Taking power almost three years ago, Gen Prayuth and cohorts correctly made Phuket one of their top priorities, imposing measures to tackle long-standing, corruption-driven problems in the island’s tourism industry.

The tuk-tuk mafia, encroachment on national park land and other sins of the past were targeted under the so-called ‘restart’.

The government reiterated that all beaches were public property and – in perhaps its most unexpected move – removed all vendors therefrom.

Just as shockingly, some local leaders were charged for having illegally used beaches in their jurisdictions to amass vast personal fortunes by illegally divvying up the sand and allowing vendors to operate there on a concession basis, with the concession fees flowing into the pockets of those individuals.

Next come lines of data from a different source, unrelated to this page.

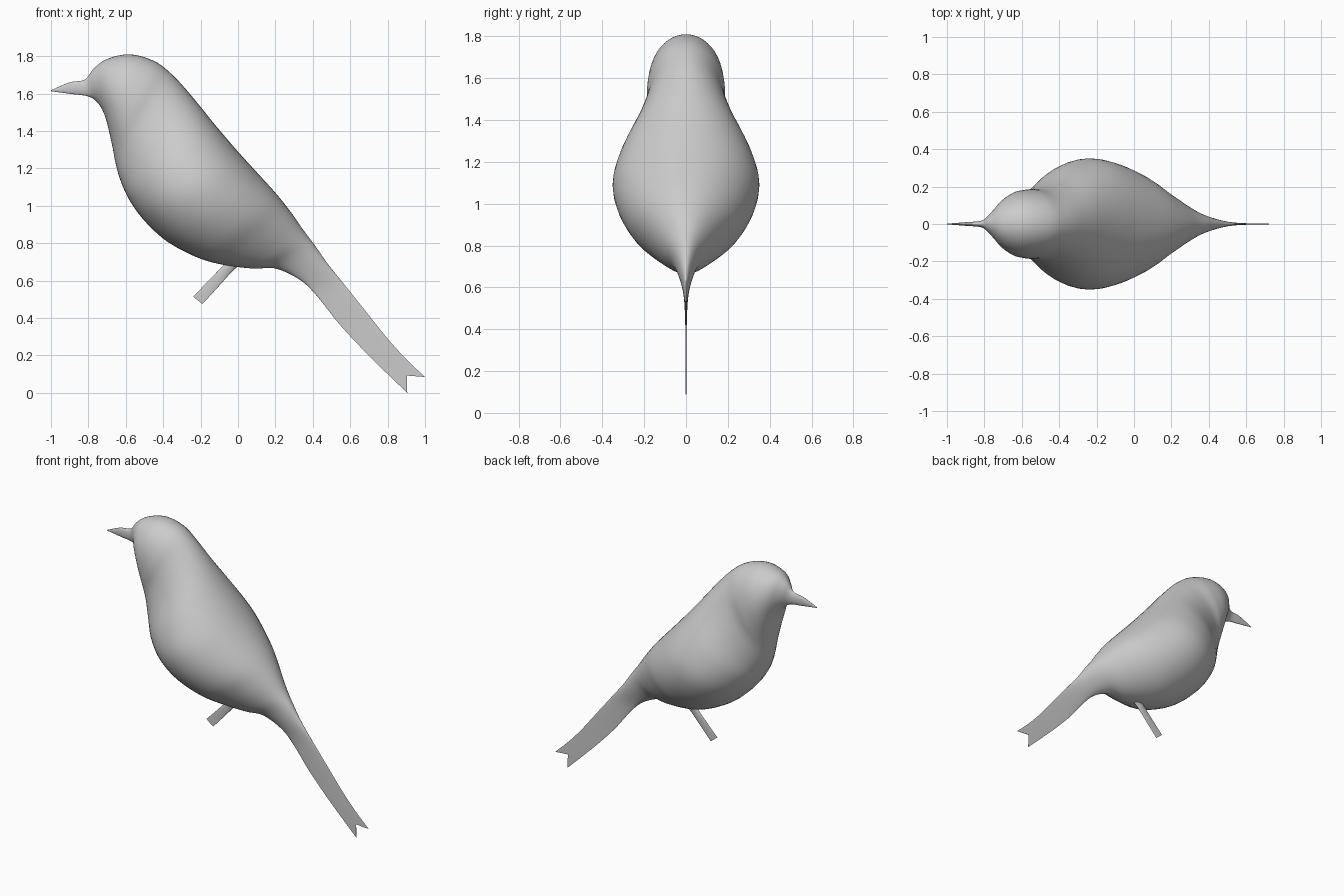
import bpy, bmesh, math
from mathutils import Vector

if "Cube" in bpy.data.objects:
    bpy.data.objects.remove(bpy.data.objects["Cube"])

SEG = 48


def spline(a, b, c, d, t):
    """Catmull-Rom value between b and c."""
    return 0.5 * (2 * b + (c - a) * t + (2 * a - 5 * b + 4 * c - d) * t * t
                  + (3 * b - a - 3 * c + d) * t ** 3)


def loft(name, sections, steps, fork=0.0):
    """Elliptical rings; section = top x, top z, bottom x, bottom z, half width."""
    pts = [sections[0]] + sections + [sections[-1]]
    rows = []
    for i in range(1, len(pts) - 2):
        for s in range(steps):
            rows.append([spline(*v, s / steps) for v in zip(*pts[i - 1:i + 3])])
    rows.append(list(sections[-1]))
    bm = bmesh.new()
    rings = []
    for r, (tx, tz, bx, bz, w) in enumerate(rows):
        # the notch grows only over the last span
        notch = fork * max(0, 1 - (len(rows) - 1 - r) / steps)
        ring = []
        for k in range(SEG):
            a = 2 * math.pi * k / SEG
            t = (1 - math.cos(a)) / 2
            pull = notch * (1 - abs(2 * t - 1))
            ring.append(bm.verts.new((tx + (bx - tx) * t - pull,
                                      max(w, 0.0012) * math.sin(a),
                                      tz + (bz - tz) * t + pull)))
        rings.append(ring)
    for p, q in zip(rings, rings[1:]):
        for k in range(SEG):
            j = (k + 1) % SEG
            bm.faces.new((p[k], p[j], q[j], q[k]))
    # close the ends with strips across the width
    for ring in (rings[0], rings[-1]):
        for k in range(SEG // 2):
            quad = [ring[k], ring[k + 1], ring[-k - 1], ring[-k % SEG]]
            bm.faces.new(list(dict.fromkeys(quad)))
    bmesh.ops.remove_doubles(bm, verts=bm.verts, dist=0.0001)
    bmesh.ops.recalc_face_normals(bm, faces=bm.faces)
    mesh = bpy.data.meshes.new(name)
    bm.to_mesh(mesh)
    bm.free()
    obj = bpy.data.objects.new(name, mesh)
    bpy.context.collection.objects.link(obj)
    bpy.context.view_layer.objects.active = obj
    obj.select_set(True)
    bpy.ops.object.shade_smooth_by_angle(angle=math.radians(50))
    obj.select_set(False)
    return obj


# beak, head, body and forked tail in one skin
loft("bird_body", [
    (-1.00, 1.618, -1.00, 1.613, 0.002),
    (-0.90, 1.660, -0.89, 1.598, 0.010),
    (-0.82, 1.675, -0.80, 1.585, 0.020),
    (-0.77, 1.735, -0.75, 1.550, 0.065),
    (-0.70, 1.785, -0.715, 1.49, 0.125),
    (-0.58, 1.810, -0.69, 1.40, 0.170),
    (-0.45, 1.775, -0.67, 1.31, 0.186),
    (-0.35, 1.700, -0.655, 1.23, 0.190),
    (-0.25, 1.590, -0.63, 1.14, 0.230),
    (-0.12, 1.430, -0.58, 1.03, 0.310),
    (0.00, 1.290, -0.50, 0.92, 0.350),
    (0.10, 1.180, -0.38, 0.81, 0.330),
    (0.20, 1.070, -0.22, 0.725, 0.270),
    (0.28, 0.970, -0.08, 0.685, 0.190),
    (0.35, 0.870, 0.08, 0.665, 0.115),
    (0.41, 0.790, 0.20, 0.665, 0.065),
    (0.48, 0.690, 0.33, 0.605, 0.030),
    (0.56, 0.590, 0.42, 0.520, 0.010),
    (0.68, 0.440, 0.54, 0.370, 0.003),
    (0.80, 0.290, 0.66, 0.240, 0.0012),
    (0.90, 0.180, 0.78, 0.120, 0.0012),
    (1.00, 0.085, 0.905, 0.00, 0.0012),
], 6, fork=0.05)

# single flat leg under the belly
loft("leg", [
    (-0.03, 0.730, 0.02, 0.690, 0.030),
    (-0.08, 0.680, -0.03, 0.650, 0.012),
    (-0.16, 0.597, -0.11, 0.562, 0.004),
    (-0.24, 0.515, -0.19, 0.475, 0.0012),
], 4)
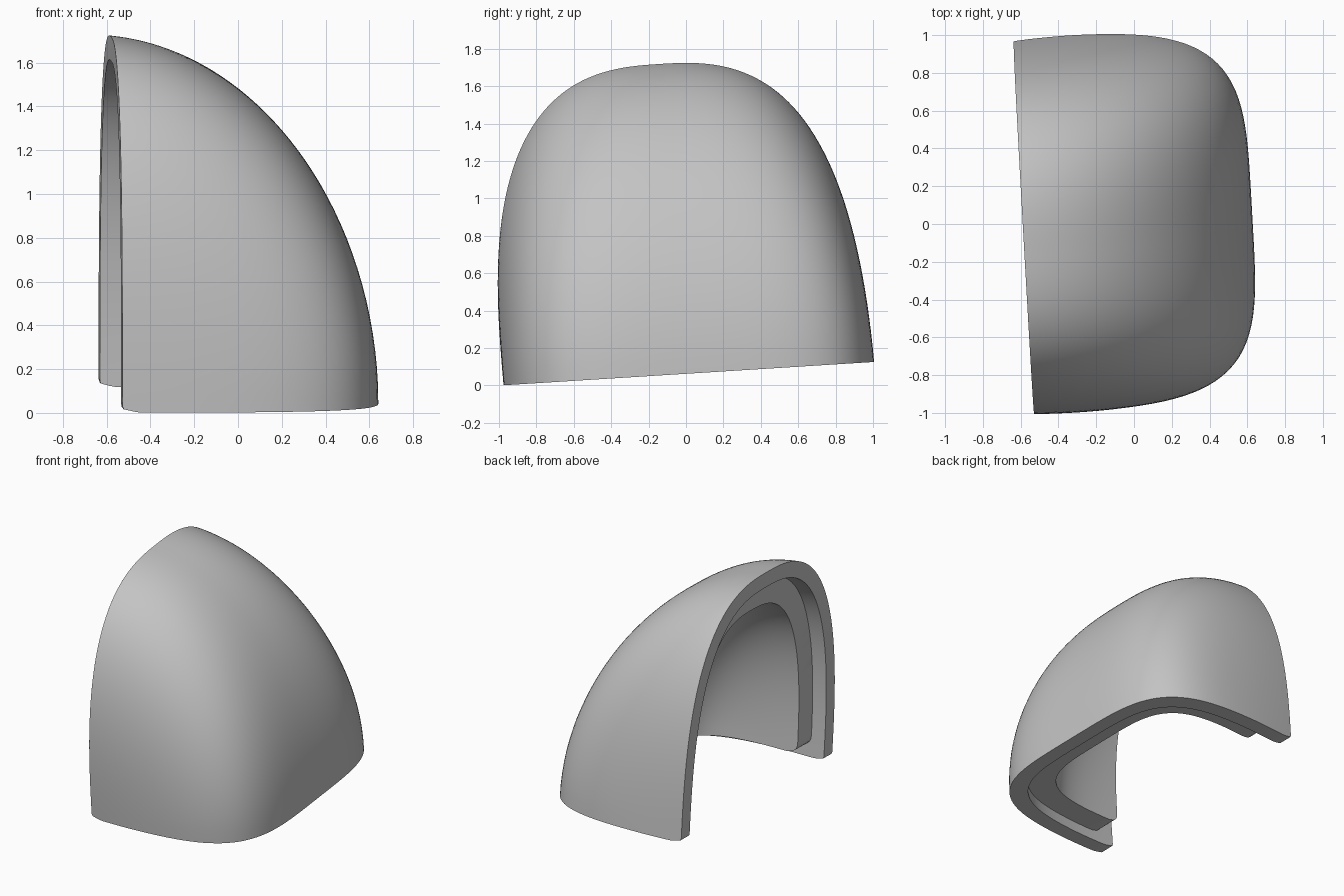
import bpy
import bmesh
from math import sin, cos, pi, sqrt, radians
from mathutils import Matrix

if "Cube" in bpy.data.objects:
    bpy.data.objects.remove(bpy.data.objects["Cube"], do_unlink=True)

COLS, ROWS = 104, 48
CORNER = 0.09            # rounding where the open face meets the base
CUT = 0.1                # the open face slices the dome just past its crown
PINCH = 0.015            # side walls draw in slightly towards the open face
SWAY = 0.02              # the crown sits a little to the front

grey = bpy.data.materials.new("plain grey")
grey.use_nodes = True
grey.diffuse_color = (0.55, 0.55, 0.55, 1)
grey.node_tree.nodes["Principled BSDF"].inputs["Base Color"].default_value = grey.diffuse_color

# The whole cap leans slightly
PLACE = (Matrix.Translation((-0.583, -0.003, 0.062))
         @ Matrix.Rotation(radians(3.6), 4, 'X')
         @ Matrix.Rotation(radians(3.2), 4, 'Z'))


def superellipse(t, n):
    return max(0.0, 1 - t ** n) ** (1 / n)


def dome_point(dims, j, w):
    """Point on a half dome: j runs round the section, w is the height."""
    depth, half, high = dims
    s = abs(1 - abs(2 * j / COLS - 1)) ** 1.6
    a = pi / 2 * s * s * (3 - 2 * s)
    side = -1 if j < COLS / 2 else 1
    across = superellipse(min(w / high, 1), 2.7) * cos(a)
    # Each upright slice is an ellipse whose depth and height shrink sideways
    reach = depth * superellipse(across, 4.2) + CUT
    top = max(high * superellipse(across, 2.7), 1e-6)
    crown = superellipse(CUT / reach, 2)
    u = max(reach * superellipse(min(w / top, 1) * crown, 2) - CUT, 0)
    v = side * half * across
    v *= 1 - PINCH * (1 - w / high) * max(1 - u / 0.4, 0) ** 2
    return u, v - SWAY * w, w


def dome_grid(bm, dims, setback, rise):
    grid = []
    for i in range(ROWS + 1):
        t = 1 - (1 - i / ROWS) ** 1.5
        row = []
        for j in range(COLS + 1):
            u0 = dome_point(dims, j, rise)[0]
            gap = max(CORNER - u0, 0)
            base = rise + CORNER - sqrt(CORNER ** 2 - gap ** 2)
            w = base + (dims[2] - base) * sin(t * pi / 2)
            u, v, w = dome_point(dims, j, w)
            row.append(bm.verts.new((u + setback, v, w)))
        grid.append(row)
    return grid


def shell(name, dims, thick, setback=0.0, rise=0.0):
    bm = bmesh.new()
    outer = dome_grid(bm, dims, setback, rise)
    inner = dome_grid(bm, [d - thick for d in dims], setback, rise)
    # Skins
    for g in (outer, inner):
        for i in range(ROWS):
            for j in range(COLS):
                bm.faces.new((g[i][j], g[i][j + 1], g[i + 1][j + 1], g[i + 1][j]))
    # Base strip and open rim
    for j in range(COLS):
        bm.faces.new((outer[0][j], outer[0][j + 1], inner[0][j + 1], inner[0][j]))
    for j in (0, COLS):
        for i in range(ROWS):
            bm.faces.new((outer[i][j], outer[i + 1][j], inner[i + 1][j], inner[i][j]))
    bmesh.ops.remove_doubles(bm, verts=bm.verts, dist=0.0002)
    bmesh.ops.recalc_face_normals(bm, faces=bm.faces)
    bm.transform(PLACE)
    mesh = bpy.data.meshes.new(name)
    bm.to_mesh(mesh)
    bm.free()
    mesh.materials.append(grey)
    ob = bpy.data.objects.new(name, mesh)
    bpy.context.collection.objects.link(ob)
    bpy.ops.object.select_all(action='DESELECT')
    ob.select_set(True)
    bpy.context.view_layer.objects.active = ob
    bpy.ops.object.shade_smooth_by_angle(angle=radians(35))


# Outer cap, and a liner set back from the rim and the base
shell("outer_shell", (1.21, 0.99, 1.662), 0.11)
shell("inner_liner", (1.01, 0.90, 1.55), 0.195, setback=0.11, rise=0.08)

Almost three years and three high seasons behind us, the beach loungers have returned and, it seems, we are returning to the status quo, albeit inside of the ’10 per cent zones’ where vendors are now allowed to operate.

Throughout almost all of this period, the situation at Laem Singh has existed in a vacuum, beyond the rules for all island beaches, as if Laem Singh were somehow on an island apart.

Despite Laem Singh’s designation as a so-called ‘virgin beach’, the self-proclaimed ‘local’ vendors remained in operation even while a Bangkok-based company continued to charge ‘tourists’ (read: foreigners) for the right to access the beach through property they claim as their own.

The decades long issue as to whether the claimed private ownership of that property is legitimate has yet to be ruled on by the courts. In the latest twist, the vendors who called for such an investigation are now being denied access to the beach by this same company.

This has resulted in some high irony, with the vendors now literally protesting for their ‘right’ to conduct illegal business there.

This is reminiscent of reports from China a few years ago about students protesting over withdrawal of their ‘right’ to cheat on exams. And just as ironically, the vendors’ demands are now being carefully considered by local authorities.

It’s anyone’s guess as to what will happen next – or what Laem Singh might look like in ten years’ time.